Listed records:

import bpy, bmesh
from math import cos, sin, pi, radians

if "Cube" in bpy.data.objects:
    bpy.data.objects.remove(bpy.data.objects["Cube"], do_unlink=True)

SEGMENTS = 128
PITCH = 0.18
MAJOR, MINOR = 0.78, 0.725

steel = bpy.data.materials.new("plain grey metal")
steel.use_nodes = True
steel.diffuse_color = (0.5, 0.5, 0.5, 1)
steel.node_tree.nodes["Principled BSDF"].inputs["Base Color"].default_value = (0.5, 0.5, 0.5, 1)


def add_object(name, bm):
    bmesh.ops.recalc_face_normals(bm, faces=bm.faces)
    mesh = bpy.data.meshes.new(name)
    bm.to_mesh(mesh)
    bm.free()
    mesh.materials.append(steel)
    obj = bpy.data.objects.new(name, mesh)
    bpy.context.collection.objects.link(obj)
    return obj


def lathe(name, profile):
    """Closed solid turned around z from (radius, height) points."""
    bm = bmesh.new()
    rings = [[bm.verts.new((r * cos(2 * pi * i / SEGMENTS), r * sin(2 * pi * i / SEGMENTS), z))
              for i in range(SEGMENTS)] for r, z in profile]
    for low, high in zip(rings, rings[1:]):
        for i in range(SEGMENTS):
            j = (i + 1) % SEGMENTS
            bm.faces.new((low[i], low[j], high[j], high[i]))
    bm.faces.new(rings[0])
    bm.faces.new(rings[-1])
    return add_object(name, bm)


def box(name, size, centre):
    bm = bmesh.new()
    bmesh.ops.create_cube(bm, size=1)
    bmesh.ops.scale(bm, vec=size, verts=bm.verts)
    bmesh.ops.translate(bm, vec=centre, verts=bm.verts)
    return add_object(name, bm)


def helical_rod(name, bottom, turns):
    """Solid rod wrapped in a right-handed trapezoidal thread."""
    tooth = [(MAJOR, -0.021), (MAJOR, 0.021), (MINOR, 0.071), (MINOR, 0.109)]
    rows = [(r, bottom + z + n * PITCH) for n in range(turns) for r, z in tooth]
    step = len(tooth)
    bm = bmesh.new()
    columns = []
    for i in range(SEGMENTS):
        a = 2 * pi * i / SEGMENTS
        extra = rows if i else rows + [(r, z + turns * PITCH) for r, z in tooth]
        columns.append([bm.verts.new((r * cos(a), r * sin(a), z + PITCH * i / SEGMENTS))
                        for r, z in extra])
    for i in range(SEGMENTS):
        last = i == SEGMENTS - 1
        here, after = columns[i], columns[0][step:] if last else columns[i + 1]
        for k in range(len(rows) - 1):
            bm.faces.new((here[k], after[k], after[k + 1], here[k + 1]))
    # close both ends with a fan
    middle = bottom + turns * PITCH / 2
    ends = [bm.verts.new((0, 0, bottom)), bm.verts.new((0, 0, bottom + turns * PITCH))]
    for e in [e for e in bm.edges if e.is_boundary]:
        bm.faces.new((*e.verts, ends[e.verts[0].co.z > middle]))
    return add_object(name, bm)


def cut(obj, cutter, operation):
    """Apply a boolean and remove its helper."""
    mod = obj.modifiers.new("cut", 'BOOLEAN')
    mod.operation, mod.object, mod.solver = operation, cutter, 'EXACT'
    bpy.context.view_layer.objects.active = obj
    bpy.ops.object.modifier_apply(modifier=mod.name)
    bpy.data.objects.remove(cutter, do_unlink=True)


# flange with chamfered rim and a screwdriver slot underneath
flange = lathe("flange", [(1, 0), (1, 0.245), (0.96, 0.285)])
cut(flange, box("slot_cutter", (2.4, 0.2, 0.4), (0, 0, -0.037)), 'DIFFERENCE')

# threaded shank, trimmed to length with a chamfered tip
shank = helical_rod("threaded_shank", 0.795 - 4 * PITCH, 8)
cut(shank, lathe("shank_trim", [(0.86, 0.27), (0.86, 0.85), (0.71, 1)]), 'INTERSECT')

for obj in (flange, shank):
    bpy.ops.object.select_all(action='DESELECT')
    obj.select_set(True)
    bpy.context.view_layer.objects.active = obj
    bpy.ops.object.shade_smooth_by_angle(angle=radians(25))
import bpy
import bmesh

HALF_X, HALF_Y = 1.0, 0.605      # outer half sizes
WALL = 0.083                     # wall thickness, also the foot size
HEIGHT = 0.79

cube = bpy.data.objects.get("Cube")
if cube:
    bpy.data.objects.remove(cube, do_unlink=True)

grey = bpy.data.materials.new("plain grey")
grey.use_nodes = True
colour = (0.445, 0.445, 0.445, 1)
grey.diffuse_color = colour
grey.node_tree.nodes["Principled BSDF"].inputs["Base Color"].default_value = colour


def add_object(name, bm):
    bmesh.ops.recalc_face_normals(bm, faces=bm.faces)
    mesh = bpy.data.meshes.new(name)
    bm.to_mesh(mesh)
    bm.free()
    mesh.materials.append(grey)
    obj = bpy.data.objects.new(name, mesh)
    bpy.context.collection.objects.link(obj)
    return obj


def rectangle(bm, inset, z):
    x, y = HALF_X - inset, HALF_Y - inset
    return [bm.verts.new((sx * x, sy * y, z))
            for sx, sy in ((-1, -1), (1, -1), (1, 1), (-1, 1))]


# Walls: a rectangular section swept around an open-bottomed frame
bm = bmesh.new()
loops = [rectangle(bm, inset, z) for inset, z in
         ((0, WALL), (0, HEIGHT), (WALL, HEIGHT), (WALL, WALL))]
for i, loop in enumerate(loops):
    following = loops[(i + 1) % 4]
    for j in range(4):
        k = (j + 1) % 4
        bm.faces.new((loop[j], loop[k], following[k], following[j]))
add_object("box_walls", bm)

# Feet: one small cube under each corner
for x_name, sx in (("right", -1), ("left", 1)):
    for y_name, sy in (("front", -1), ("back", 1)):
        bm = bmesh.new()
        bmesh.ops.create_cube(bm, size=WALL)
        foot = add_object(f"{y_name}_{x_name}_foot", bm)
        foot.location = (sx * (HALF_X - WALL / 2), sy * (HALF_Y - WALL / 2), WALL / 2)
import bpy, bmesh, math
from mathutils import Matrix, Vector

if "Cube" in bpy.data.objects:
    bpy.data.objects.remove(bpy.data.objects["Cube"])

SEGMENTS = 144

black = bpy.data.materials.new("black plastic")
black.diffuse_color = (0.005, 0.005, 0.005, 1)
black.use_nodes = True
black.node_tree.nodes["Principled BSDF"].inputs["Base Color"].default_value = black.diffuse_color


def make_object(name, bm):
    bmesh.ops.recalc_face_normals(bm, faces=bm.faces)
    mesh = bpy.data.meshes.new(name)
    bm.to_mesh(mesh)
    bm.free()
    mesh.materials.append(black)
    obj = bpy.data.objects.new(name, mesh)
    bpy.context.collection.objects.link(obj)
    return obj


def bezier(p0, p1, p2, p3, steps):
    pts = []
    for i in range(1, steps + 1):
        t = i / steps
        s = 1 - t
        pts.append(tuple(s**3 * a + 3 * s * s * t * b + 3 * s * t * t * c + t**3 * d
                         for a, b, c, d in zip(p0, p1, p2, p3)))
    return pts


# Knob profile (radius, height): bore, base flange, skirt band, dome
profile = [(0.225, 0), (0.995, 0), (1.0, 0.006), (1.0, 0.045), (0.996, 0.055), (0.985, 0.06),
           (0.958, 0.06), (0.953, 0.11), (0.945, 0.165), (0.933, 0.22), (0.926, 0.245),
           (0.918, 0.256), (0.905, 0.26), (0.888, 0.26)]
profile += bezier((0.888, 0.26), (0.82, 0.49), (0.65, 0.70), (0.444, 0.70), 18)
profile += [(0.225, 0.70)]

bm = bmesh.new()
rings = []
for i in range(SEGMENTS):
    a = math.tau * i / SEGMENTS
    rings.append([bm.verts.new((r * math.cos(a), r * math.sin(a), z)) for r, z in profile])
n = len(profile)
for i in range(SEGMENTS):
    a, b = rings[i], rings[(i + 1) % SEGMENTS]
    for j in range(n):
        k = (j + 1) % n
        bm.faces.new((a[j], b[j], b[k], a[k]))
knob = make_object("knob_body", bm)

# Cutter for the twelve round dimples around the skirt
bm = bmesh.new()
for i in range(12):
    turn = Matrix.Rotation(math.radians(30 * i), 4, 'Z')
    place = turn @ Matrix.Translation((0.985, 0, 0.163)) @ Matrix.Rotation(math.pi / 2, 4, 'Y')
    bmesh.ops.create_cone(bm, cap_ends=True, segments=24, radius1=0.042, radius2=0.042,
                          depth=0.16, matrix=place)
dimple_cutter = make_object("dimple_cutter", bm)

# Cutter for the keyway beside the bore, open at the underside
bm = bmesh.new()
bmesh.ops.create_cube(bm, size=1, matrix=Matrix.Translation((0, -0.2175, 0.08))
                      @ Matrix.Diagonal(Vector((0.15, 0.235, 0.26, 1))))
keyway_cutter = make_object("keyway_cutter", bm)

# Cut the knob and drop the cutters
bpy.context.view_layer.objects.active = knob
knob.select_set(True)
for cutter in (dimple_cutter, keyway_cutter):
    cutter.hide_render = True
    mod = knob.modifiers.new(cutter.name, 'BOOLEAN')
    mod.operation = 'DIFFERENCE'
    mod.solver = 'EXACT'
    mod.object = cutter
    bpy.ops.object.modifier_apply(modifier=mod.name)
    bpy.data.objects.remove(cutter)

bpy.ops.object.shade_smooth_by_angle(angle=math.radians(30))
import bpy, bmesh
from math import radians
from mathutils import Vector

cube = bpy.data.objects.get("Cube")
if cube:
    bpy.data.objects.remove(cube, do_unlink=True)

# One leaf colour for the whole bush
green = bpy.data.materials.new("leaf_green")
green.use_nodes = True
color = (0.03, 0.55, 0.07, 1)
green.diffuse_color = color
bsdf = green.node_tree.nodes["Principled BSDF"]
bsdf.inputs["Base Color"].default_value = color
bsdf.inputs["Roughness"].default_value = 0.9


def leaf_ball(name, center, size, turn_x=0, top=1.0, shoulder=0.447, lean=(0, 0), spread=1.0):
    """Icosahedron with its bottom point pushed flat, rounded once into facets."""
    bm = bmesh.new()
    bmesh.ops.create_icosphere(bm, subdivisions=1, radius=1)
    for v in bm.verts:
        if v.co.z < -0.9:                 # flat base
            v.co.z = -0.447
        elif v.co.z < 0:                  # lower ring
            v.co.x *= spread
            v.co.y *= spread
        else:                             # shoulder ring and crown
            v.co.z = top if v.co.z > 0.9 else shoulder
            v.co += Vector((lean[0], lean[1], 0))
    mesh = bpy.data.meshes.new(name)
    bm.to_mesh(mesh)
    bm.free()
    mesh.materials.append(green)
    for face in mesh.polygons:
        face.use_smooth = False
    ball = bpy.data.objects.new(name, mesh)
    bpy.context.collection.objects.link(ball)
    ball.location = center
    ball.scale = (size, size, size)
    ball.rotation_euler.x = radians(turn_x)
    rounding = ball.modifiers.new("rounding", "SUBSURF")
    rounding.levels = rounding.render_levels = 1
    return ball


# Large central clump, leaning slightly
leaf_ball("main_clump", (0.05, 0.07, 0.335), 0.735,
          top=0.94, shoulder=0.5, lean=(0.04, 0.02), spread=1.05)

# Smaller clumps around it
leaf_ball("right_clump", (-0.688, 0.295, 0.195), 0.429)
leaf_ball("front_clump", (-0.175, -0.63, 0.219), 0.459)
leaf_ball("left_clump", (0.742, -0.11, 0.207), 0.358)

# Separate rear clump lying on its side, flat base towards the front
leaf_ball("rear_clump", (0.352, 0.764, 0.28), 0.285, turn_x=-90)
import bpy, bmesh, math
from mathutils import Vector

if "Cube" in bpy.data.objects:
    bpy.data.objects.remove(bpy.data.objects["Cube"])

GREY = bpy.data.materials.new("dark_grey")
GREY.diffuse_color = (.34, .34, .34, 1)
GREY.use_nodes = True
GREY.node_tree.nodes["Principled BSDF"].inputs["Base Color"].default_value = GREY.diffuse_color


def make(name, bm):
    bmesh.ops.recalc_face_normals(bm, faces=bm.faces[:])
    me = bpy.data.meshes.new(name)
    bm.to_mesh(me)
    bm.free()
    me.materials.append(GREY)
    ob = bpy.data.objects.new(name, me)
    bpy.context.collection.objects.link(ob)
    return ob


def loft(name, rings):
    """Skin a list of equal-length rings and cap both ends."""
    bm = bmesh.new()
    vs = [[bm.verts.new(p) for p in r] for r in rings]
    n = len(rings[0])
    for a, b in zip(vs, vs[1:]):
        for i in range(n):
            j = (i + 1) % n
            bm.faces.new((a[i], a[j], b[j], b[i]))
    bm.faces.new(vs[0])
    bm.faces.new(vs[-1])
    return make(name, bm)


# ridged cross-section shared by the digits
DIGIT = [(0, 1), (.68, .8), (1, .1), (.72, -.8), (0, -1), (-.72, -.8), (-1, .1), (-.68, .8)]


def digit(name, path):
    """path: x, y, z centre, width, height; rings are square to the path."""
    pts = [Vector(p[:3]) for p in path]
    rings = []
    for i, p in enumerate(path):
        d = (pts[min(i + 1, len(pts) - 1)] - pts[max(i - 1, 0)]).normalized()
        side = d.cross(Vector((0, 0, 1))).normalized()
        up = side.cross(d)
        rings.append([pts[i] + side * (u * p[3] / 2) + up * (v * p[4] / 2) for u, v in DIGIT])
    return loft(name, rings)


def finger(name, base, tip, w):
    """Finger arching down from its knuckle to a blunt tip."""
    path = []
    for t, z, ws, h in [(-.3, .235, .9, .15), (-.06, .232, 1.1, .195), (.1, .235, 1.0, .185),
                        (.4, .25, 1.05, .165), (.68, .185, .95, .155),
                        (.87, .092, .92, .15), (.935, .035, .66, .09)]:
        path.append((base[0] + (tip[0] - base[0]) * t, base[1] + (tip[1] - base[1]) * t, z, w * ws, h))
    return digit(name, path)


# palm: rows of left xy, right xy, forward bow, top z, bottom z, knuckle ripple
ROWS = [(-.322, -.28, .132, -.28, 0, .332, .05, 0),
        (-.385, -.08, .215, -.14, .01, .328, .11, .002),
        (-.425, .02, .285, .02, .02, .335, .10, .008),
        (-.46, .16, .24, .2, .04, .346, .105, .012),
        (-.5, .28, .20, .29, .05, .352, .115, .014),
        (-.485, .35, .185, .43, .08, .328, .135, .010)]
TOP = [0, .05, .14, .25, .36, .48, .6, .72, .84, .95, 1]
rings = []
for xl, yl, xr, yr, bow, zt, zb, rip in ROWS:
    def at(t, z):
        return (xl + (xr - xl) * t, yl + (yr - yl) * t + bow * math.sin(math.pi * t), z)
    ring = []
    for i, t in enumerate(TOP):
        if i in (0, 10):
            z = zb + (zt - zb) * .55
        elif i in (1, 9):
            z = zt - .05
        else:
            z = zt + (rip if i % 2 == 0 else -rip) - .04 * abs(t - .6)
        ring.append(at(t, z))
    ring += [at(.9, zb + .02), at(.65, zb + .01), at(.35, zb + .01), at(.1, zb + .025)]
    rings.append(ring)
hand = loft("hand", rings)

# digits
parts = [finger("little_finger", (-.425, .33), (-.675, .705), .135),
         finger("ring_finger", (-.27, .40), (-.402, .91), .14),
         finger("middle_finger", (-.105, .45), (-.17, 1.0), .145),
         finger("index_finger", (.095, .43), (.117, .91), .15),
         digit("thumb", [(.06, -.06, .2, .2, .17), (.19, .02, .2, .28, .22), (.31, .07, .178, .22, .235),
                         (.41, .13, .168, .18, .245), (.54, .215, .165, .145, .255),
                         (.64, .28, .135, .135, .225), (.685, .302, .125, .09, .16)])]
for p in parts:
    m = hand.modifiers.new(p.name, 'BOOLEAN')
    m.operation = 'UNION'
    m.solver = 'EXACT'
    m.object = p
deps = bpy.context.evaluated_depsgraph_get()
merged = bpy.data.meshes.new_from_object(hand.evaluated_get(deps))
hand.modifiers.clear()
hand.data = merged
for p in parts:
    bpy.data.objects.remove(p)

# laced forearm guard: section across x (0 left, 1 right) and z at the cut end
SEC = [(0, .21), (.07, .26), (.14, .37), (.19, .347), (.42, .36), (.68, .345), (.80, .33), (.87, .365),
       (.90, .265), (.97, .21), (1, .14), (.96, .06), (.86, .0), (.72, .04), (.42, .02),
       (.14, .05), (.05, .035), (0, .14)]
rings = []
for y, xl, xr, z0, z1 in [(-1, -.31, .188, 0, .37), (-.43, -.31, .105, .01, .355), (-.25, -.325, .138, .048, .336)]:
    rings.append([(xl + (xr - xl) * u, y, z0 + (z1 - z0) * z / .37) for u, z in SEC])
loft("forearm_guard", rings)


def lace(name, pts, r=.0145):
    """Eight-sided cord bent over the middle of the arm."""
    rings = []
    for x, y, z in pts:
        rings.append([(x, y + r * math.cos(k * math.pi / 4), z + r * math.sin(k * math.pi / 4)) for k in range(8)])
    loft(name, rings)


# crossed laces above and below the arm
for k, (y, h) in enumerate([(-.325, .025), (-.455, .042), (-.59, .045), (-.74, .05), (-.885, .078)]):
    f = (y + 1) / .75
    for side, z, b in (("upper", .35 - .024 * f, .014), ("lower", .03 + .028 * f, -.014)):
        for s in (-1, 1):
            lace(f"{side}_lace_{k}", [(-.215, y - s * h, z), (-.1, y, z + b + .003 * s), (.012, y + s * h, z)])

Your assignment: Among the records above, extract exactly the lines from the line with "bm.faces.new((low[i], low[j], high[j], high[i]))" to the line with "for k in range(len(rows)", both lines included, and leave out the rest.

Task result:
            bm.faces.new((low[i], low[j], high[j], high[i]))
    bm.faces.new(rings[0])
    bm.faces.new(rings[-1])
    return add_object(name, bm)


def box(name, size, centre):
    bm = bmesh.new()
    bmesh.ops.create_cube(bm, size=1)
    bmesh.ops.scale(bm, vec=size, verts=bm.verts)
    bmesh.ops.translate(bm, vec=centre, verts=bm.verts)
    return add_object(name, bm)


def helical_rod(name, bottom, turns):
    """Solid rod wrapped in a right-handed trapezoidal thread."""
    tooth = [(MAJOR, -0.021), (MAJOR, 0.021), (MINOR, 0.071), (MINOR, 0.109)]
    rows = [(r, bottom + z + n * PITCH) for n in range(turns) for r, z in tooth]
    step = len(tooth)
    bm = bmesh.new()
    columns = []
    for i in range(SEGMENTS):
        a = 2 * pi * i / SEGMENTS
        extra = rows if i else rows + [(r, z + turns * PITCH) for r, z in tooth]
        columns.append([bm.verts.new((r * cos(a), r * sin(a), z + PITCH * i / SEGMENTS))
                        for r, z in extra])
    for i in range(SEGMENTS):
        last = i == SEGMENTS - 1
        here, after = columns[i], columns[0][step:] if last else columns[i + 1]
        for k in range(len(rows) - 1):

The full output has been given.